## What you need to do
From the line that contains "mesh = bpy.data.meshes.new(name)" through the line that contains "bpy.context.view_layer.objects.active = obj", output every line of the listing below exactly and leave out all the rest.
========================
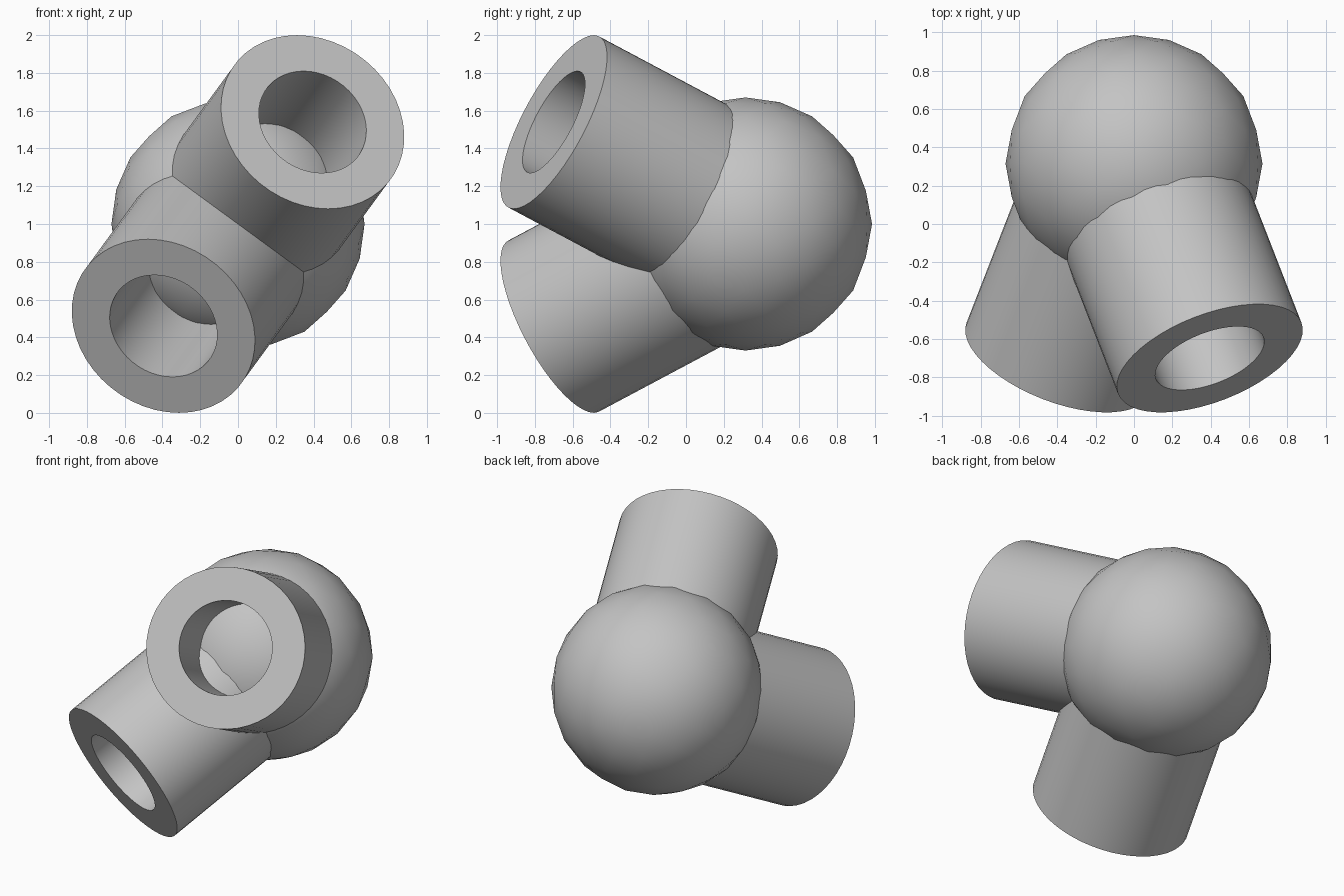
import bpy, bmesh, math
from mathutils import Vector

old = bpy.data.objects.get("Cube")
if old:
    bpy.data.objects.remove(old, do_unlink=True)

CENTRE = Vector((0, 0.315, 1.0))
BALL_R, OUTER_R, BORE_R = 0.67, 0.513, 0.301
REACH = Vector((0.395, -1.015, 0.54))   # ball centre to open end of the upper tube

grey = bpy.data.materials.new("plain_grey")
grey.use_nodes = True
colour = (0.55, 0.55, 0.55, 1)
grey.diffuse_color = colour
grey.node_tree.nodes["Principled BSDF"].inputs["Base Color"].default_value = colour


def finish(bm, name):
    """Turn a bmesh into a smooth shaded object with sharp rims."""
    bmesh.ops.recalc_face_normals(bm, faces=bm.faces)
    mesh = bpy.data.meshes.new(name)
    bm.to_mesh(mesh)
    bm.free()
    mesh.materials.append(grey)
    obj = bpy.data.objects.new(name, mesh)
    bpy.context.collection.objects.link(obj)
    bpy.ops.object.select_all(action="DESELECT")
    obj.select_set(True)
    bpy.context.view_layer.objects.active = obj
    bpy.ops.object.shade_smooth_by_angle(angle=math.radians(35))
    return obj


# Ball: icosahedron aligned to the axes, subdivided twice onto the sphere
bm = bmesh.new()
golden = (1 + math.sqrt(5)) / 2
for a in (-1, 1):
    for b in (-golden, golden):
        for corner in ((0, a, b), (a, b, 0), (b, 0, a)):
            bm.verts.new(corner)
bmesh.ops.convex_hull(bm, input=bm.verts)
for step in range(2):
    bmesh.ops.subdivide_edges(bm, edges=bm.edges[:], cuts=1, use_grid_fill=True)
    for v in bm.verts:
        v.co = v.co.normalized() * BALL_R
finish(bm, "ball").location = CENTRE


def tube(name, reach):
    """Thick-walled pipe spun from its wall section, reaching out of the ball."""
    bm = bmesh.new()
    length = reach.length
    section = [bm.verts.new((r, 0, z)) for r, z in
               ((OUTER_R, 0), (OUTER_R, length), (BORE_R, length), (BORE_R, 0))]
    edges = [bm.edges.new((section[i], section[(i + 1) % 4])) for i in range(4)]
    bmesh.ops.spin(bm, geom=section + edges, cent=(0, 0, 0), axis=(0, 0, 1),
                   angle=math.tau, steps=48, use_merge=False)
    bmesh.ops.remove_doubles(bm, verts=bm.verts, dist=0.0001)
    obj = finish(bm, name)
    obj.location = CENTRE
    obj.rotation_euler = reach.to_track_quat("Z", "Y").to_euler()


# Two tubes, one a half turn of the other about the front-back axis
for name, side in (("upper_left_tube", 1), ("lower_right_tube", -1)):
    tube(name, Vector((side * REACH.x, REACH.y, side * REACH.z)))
========================
## Your response
    mesh = bpy.data.meshes.new(name)
    bm.to_mesh(mesh)
    bm.free()
    mesh.materials.append(grey)
    obj = bpy.data.objects.new(name, mesh)
    bpy.context.collection.objects.link(obj)
    bpy.ops.object.select_all(action="DESELECT")
    obj.select_set(True)
    bpy.context.view_layer.objects.active = obj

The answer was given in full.